"Lack of planning on your part does not constitute an emergency on my part."
I first saw this quote when my Nae was a toddler. A friend had it framed and hanging in her kitchen. This friend is one of those mom's who seems to have it all together, all the time. She took me under her wing when I was a young single mom who didn't have a clue about anything, let alone being a good mom. She taught me a lot not only by word but by example. I would watch her with a kind of awe.
There's nothing that I ever wanted more than to be a good mom. It's obviously a hard thing to measure and one of my many weaknesses is being extremely hard on myself. Believe me, there's no one more critical of what I think, say or do than the little voice in my head.
It's also extremely dangerous to ask your teenage kids what they think of your parenting skills. I can't tell you how many broken hearted mom's I've heard recalling what their child said when they asked this question. Of course most teens will have a list of ways you can improve. They spend all kinds of time thinking about how unfair their parents are and how their life "sucks". It's a teen thing. In reality they are immature, have little life experience, and have no idea of the emotions, situations, or choices you as an parent have to face. You are only setting yourself up if you ask them that question.
That being said, if I were to die today, I feel I've done a pretty okay job. Yes, I've made lots of mistakes and I have lots of weaknesses (especially in the discipline area, for example) but that's the beauty of having a second half. Where I am weak, The Hubby is strong. And vice versa, of course.
All this serious talk aside (yes, I'm rambling) I think that if my "Wonder Mom" friend were to see me now, she would see that I have failed miserably when it comes to her quote. I hang my head in shame, as I admit, I am one of those parents who are constantly running things to their kids that they forget. Lunches, field trip money, gym clothes....you get the picture.
Yes, I've read all about the damage I am doing by allowing this. You don't need to tell me.
Each of my kids are forgetful (or unorganized) to a certain degree. Nae~only when she was overwhelmed, Bud~very rarely, Tony~once every couple of weeks maybe, and then there's Mac~oh! Mac!
The quote above seems to be written just for kids like Mac. You know, kids who are on the "dramatic" side. Most of the phone calls I get from Mac regarding this subject are frantic. Here's how one went that I got yesterday....
"Mom! I forgot _______! I will DIE if I don't turn it in today! I'm serious I will DIE! Will you please bring it?!!"
Mac has been working in the counseling office at school this semester. She was working when I went in there yesterday on this "emergency forgotten item" call.
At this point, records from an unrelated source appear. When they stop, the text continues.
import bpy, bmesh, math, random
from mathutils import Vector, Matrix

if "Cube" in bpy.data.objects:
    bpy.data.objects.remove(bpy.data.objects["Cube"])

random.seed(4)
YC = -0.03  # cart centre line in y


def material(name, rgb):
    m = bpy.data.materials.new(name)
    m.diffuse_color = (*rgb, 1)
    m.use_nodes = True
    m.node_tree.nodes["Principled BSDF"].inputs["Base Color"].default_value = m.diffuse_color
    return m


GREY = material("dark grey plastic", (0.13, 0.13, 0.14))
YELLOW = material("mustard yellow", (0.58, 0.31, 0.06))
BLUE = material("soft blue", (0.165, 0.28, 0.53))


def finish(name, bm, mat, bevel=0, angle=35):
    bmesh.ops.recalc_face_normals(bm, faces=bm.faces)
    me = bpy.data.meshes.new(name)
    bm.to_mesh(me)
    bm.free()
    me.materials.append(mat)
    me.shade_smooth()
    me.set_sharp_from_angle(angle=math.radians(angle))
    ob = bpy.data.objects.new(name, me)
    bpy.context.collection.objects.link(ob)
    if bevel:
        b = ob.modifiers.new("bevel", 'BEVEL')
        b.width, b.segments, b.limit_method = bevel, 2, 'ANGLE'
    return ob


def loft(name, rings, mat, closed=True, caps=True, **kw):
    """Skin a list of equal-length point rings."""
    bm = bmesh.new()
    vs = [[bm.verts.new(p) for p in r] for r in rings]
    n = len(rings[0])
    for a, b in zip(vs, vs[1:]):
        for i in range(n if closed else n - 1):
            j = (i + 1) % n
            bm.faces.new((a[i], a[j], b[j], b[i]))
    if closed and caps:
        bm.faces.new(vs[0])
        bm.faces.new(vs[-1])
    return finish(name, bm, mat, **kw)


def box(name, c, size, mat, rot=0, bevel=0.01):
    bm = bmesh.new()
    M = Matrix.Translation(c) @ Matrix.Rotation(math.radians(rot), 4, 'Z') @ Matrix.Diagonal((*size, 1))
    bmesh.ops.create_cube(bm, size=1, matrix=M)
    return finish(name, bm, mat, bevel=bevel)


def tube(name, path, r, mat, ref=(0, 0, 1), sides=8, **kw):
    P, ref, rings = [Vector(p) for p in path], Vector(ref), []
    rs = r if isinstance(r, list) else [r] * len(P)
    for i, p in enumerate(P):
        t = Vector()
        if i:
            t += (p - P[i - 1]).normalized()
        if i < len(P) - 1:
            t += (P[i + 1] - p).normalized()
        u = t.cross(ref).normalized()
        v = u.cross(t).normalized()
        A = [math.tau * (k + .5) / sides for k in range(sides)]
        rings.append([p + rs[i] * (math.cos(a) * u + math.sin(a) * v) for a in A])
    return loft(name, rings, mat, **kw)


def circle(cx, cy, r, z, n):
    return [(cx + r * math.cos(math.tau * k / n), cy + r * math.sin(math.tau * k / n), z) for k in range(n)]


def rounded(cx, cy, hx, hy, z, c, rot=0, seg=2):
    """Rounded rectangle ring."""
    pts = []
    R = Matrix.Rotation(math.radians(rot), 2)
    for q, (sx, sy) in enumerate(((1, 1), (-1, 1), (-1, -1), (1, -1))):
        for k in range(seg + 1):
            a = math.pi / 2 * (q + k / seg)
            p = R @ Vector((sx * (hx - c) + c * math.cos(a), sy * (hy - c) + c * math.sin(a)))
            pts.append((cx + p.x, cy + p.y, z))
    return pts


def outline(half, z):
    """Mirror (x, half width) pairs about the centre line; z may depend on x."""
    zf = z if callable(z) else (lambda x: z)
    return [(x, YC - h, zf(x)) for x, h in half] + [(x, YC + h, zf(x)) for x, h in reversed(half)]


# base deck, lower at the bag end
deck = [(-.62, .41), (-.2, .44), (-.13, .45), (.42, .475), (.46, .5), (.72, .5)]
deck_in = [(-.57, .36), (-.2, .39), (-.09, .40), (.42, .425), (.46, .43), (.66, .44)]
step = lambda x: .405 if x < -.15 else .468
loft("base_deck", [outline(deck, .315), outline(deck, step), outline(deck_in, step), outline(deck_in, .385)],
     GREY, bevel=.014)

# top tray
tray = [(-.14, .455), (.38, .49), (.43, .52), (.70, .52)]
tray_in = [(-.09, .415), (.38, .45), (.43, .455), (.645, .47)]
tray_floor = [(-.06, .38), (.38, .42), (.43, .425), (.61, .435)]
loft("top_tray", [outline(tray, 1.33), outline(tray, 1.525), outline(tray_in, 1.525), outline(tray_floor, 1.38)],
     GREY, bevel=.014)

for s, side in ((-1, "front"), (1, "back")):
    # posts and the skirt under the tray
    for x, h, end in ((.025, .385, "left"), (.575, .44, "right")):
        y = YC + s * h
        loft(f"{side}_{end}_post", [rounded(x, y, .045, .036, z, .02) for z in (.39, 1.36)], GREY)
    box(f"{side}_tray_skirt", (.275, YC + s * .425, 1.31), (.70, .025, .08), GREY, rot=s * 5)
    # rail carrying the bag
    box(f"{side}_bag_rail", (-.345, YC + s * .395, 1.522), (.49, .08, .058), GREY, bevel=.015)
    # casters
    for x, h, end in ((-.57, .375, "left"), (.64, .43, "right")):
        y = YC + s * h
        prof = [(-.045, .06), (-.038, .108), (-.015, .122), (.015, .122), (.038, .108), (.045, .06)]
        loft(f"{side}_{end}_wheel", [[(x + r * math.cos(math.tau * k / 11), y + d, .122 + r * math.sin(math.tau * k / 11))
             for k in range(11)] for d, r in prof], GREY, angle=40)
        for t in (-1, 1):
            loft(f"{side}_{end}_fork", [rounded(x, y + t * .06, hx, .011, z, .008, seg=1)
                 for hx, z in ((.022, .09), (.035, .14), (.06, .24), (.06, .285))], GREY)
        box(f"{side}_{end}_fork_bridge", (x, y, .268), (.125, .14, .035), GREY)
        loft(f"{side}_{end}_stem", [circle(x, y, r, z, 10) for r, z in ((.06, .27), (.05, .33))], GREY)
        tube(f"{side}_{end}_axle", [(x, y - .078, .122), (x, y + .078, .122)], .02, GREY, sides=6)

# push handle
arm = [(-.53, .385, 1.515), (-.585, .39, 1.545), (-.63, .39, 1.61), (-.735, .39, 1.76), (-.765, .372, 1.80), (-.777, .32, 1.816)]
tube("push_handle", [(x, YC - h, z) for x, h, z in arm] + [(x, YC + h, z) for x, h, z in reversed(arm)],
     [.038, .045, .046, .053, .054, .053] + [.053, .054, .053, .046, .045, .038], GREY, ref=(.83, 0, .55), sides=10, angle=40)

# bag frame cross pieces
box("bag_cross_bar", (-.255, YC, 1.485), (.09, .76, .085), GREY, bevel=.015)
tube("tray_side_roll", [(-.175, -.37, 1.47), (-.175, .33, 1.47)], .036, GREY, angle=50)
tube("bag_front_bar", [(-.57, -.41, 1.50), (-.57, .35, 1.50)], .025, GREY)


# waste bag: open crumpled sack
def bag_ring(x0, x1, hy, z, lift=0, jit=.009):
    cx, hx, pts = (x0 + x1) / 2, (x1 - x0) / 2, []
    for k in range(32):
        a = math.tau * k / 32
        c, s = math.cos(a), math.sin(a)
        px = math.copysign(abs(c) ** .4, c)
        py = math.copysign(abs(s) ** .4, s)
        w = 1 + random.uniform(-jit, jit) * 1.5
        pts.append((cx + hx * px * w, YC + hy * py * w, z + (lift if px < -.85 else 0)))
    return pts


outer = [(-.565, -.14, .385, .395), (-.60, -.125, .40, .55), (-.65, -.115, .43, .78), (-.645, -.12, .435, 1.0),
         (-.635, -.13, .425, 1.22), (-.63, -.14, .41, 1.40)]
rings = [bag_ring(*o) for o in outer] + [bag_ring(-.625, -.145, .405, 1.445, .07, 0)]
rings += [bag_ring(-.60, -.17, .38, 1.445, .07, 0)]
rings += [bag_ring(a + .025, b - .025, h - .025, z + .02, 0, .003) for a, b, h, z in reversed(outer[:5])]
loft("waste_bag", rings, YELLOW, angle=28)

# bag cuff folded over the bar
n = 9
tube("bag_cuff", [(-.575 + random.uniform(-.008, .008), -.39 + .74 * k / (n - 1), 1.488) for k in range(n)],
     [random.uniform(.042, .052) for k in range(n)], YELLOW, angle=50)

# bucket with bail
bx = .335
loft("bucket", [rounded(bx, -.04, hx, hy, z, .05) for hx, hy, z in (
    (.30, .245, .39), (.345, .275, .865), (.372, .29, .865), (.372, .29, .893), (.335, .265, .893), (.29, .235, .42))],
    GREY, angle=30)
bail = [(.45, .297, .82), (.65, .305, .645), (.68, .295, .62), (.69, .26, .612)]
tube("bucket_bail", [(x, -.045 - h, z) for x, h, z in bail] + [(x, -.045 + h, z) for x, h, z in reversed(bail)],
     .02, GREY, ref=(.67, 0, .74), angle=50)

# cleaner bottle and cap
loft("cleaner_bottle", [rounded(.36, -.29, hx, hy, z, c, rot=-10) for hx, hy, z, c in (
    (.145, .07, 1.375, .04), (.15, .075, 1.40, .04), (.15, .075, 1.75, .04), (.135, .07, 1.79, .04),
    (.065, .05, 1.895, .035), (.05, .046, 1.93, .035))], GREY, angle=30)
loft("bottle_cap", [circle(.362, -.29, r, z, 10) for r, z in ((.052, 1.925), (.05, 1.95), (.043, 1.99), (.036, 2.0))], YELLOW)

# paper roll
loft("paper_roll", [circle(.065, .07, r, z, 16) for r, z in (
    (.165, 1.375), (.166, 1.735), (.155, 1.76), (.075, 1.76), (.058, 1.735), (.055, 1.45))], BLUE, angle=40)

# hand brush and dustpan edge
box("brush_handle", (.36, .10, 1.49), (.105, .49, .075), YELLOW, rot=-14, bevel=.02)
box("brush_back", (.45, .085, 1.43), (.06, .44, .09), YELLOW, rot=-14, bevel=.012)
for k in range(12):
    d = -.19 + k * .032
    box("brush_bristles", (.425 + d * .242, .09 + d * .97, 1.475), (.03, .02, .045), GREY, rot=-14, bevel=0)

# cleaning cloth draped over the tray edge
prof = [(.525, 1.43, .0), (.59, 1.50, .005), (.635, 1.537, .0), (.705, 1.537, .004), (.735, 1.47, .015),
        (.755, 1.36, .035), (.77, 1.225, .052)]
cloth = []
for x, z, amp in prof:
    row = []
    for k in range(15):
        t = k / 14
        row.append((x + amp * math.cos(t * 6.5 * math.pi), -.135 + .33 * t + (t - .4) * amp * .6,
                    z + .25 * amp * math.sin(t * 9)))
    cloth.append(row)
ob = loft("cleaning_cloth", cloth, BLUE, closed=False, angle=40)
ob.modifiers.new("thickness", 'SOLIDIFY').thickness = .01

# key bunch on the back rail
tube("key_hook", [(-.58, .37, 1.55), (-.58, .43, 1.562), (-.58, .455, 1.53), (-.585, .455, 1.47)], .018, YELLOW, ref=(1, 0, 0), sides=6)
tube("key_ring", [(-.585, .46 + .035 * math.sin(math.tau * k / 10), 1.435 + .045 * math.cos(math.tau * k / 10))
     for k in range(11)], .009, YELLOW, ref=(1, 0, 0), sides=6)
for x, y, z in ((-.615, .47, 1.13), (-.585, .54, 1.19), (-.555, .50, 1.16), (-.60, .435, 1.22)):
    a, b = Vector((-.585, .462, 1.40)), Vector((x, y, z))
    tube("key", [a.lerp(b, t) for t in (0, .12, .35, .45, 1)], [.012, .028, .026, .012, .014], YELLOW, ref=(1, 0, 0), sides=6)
All the office ladies had obviously already heard of Mac's crisis.
"So....you're Mac's mom." the lady at the front desk said (I get this tone and look of sympathy a lot when first meeting Mac's teachers or coaches or friend's parents). All the ladies sitting at their desks behind her look up at me and nod their heads in some kind of understanding or something. (In Mac's defense, they all told me how much they love her and how much she makes them laugh.)
Mac rushes over from her desk and takes what she needs from me. Her friend Emily, is sharing her desk. She also thanks me for bringing it (so she wouldn't have to hear Mac lamenting all day about dying!!!).
That was yesterday, and wouldn't you know it, I get another call today. This one was more like "I will FAIL....blah, blah, blah"
I got the call right after she got to school this am. I thought to myself "I'll just jump in the shower and then run it over" but then on second thought.....
I went into the office this morning in my PJ's just hoping it would be the time when classes are changing. The ladies in the office seem so sweet and understanding (they DO work with teens all day).
I said "yes, I got another emergency call this morning. I don't want her to die!"
"Oh, well yes" she says in her sweet understanding voice "well, when does she need this?"
"Not until last hour" I said. "I could have showered first but I was hoping you guys could help me out. Could you just tell her how lovely I looked in my PJ's? Make it sound like I looked really embarrassing (I did). Maybe throw out the name of one of the cute boys in the school and say that I had a lovely conversation with him in the hall."
Who knows, maybe this will be the last call I get.
Upon my return from Africa and following several phone conversations with close friends inquiring about my experience, it became apparent to me I would be ...